Old Brindle worked at the chain awhile, but it was no use. They were puzzled. They took a long look at the gate, shook it viciously with their horns, then turned impatiently away, like a man who has run four blocks to a bank, only to find “closed” staring him in the face. Several more cows came up, and when they were shown the new jewelry they acted hurt and proceeded to hold an indignation meeting and pass a vote of censure, after which one old she-pirate broke a horn trying to lift the gate off its hinges. After this mishap they acted so discouraged that I concluded they had given it up; but they hadn’t. Old Brindle returned to the attack. She spent half an hour “monkeying” with the gate, and then stopped short and began to study. She had more gall than a ward heeler, more tenacity than an office- seeker, more brains than a boodle alderman. In just ten minutes by the town clock she had the problem solved. With her horn she lifted the chain over the top of the gate- post and walked in, as proud as a boy with a sore toe. I felt like a homicide as I raised the double-barreled gun and pulled both triggers. I felt worse after I had crawled out of the cistern, where the perfidious gun had kicked me, and learned that I had missed the whole drove and sent a hatful of slugs and nails into a neighbor’s china closet. I broke the gun over Old Brindle’s vertebrae and followed up the attack with the garden-fork. After I had chased the entire drove back and forth over the garden a dozen times, and seen what was left of my summer’s work inextricably mixed with the sub-soil, fallen over the wheelbarrow and ruined a $14 pair of trousers, a constable came and arrested me for discharging firearms inside the corporate limits. A young theological gosling, who has since died of excessive goodness, preferred a charge of cruelty to animals against me, and my neighbor sued for the price of his china and got judgment. Old Brindle died and the court decided that it was my duty to buy her. I found her meat too tough for eating and her hide too full of garden-fork holes to be available for sole-leather.

If the retail butchers are to be believed, the cow is a calf until there is no more room on her horn for rings. She seldom lives to be too old to be carved up with a buzz-saw and a cold-chisel and sold as veal.

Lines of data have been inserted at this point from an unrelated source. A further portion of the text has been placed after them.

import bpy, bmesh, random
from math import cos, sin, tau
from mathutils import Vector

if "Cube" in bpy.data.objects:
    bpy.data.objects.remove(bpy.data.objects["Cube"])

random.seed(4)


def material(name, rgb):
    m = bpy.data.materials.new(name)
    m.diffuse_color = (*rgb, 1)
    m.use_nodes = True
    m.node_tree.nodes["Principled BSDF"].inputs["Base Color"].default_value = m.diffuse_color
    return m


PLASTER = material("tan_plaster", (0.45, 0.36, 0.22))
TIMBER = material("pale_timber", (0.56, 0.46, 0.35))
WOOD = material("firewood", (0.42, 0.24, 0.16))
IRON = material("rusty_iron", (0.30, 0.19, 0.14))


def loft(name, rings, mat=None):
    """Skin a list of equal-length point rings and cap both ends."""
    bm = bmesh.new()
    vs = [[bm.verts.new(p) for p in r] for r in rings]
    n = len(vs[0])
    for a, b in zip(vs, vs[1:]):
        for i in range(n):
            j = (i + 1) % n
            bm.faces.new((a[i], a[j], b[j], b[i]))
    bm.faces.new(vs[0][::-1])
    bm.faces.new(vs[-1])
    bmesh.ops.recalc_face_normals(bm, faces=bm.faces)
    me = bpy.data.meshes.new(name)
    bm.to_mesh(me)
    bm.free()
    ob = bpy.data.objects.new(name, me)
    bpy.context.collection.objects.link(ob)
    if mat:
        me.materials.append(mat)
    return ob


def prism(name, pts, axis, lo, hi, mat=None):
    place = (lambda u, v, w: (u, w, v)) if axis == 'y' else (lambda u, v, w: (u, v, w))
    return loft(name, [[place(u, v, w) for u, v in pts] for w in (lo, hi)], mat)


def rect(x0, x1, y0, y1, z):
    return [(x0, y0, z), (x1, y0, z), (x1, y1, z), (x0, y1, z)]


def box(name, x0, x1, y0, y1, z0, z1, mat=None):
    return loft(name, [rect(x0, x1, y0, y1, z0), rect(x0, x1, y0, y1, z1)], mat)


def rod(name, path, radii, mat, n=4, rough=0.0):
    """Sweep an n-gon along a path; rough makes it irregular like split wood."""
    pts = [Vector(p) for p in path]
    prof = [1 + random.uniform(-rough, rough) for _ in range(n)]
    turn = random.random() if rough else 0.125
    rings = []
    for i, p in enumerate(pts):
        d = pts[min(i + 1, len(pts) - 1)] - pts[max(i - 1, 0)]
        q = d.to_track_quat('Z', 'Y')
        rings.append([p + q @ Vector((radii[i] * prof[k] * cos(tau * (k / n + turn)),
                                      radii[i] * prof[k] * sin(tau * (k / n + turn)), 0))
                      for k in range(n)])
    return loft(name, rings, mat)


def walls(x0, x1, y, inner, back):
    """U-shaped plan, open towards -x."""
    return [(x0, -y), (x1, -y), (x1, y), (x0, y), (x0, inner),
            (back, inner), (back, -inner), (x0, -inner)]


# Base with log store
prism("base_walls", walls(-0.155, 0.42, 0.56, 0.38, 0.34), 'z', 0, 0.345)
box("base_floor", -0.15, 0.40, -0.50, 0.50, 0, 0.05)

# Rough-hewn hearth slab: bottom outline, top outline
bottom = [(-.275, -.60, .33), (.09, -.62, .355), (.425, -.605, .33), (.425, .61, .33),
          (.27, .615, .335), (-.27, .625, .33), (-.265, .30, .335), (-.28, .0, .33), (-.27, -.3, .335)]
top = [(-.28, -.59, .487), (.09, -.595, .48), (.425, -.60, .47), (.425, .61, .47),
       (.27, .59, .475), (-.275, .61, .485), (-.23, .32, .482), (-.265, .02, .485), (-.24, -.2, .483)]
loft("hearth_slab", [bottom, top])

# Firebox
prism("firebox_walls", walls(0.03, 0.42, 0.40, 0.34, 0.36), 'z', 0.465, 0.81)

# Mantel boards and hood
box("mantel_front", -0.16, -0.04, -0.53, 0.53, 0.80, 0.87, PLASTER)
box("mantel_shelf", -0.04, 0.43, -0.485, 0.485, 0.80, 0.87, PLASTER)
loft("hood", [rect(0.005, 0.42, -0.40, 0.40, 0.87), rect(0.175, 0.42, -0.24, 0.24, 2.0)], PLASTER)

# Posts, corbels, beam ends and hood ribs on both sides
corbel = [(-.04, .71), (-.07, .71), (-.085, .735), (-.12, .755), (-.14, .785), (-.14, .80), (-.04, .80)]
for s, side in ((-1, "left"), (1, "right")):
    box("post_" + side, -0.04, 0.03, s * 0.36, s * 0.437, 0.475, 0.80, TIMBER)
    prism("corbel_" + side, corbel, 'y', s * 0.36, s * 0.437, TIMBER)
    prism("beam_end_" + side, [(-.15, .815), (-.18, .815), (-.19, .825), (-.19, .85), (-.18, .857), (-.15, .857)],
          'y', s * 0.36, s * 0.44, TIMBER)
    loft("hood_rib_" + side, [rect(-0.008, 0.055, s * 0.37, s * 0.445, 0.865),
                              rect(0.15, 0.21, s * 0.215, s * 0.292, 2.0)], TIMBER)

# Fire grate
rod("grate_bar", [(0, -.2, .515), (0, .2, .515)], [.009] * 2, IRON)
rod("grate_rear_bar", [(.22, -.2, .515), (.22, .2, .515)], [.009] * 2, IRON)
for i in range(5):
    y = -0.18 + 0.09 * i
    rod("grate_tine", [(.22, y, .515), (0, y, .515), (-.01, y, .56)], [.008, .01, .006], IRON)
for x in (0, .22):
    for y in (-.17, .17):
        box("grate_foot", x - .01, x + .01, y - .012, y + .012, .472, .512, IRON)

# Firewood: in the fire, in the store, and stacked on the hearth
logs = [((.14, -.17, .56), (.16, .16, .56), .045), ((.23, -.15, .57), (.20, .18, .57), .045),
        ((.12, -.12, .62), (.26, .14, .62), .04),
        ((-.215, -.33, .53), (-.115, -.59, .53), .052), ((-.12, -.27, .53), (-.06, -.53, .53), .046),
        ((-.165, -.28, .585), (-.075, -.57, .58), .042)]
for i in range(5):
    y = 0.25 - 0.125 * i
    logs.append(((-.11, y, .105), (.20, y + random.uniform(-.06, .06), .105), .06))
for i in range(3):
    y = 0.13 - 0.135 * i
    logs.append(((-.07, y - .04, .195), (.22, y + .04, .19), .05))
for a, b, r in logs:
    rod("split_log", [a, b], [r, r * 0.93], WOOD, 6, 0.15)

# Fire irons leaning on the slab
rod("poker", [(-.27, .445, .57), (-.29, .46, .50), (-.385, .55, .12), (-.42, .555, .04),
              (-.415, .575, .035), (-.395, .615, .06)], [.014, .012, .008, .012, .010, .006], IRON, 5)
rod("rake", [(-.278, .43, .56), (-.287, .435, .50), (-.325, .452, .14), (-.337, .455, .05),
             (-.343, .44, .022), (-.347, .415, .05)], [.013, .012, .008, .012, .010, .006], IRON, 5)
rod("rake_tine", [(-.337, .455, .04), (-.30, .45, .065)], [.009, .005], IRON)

After she has passed her time of usefulness in the dairy; when she has forgotten how to give four quarts of milk per diem and then kick it over the dewy-lipped maid who has carefully culled it from the maternal fount, the thrifty farmer drives her upon the railway track, wrecks a train with her, then sues the company for $150 damages. Of course the company kicks worse than ever the cow did, but the farmer secures an intelligent jury of brother agriculturalists and the soulless corporation has to come to taw.

Her consort is less brilliant and more impulsive. He has a surly, unsocial disposition and uncertain temper, but can be very polite when he chooses. He has been known to neglect his regular business to assist an embarrassed young man over a rail fence, or entertain a party of picnickers from the city. He has a natural antipathy for red flags, and will cross a forty-acre field to make a mop rag of one and rub its bearer’s nose in the mud–an example that might be advantageously followed by the Chicago authorities.

The calf is one of the most interesting studies in the science of natural history. In its earliest youth it wears long wobbly legs and an expression of angelic innocence; but before it is a week old it knows more than some men who have been honored with high offices and expensive funerals. The calf will eat anything it can swallow, and what it can’t get through its neck it will chew and suck the juice. Tablecloths, hickory shirts, store pants, lace curtains, socks, in fact the entire range of articles familiar to the laundry are tid-bits to the calf. A calf that has any ambition to distinguish himself will leave the maternal udder any time to chew one leg off a new pair of “boughten” pantaloons or absorb the flowing narrative of a “biled” shirt. The calf learns bad habits as readily as an Indian, and the man who did not have a youthful masculine bovine for partner in his boyish deviltry looks back upon a barren and uneventful youth.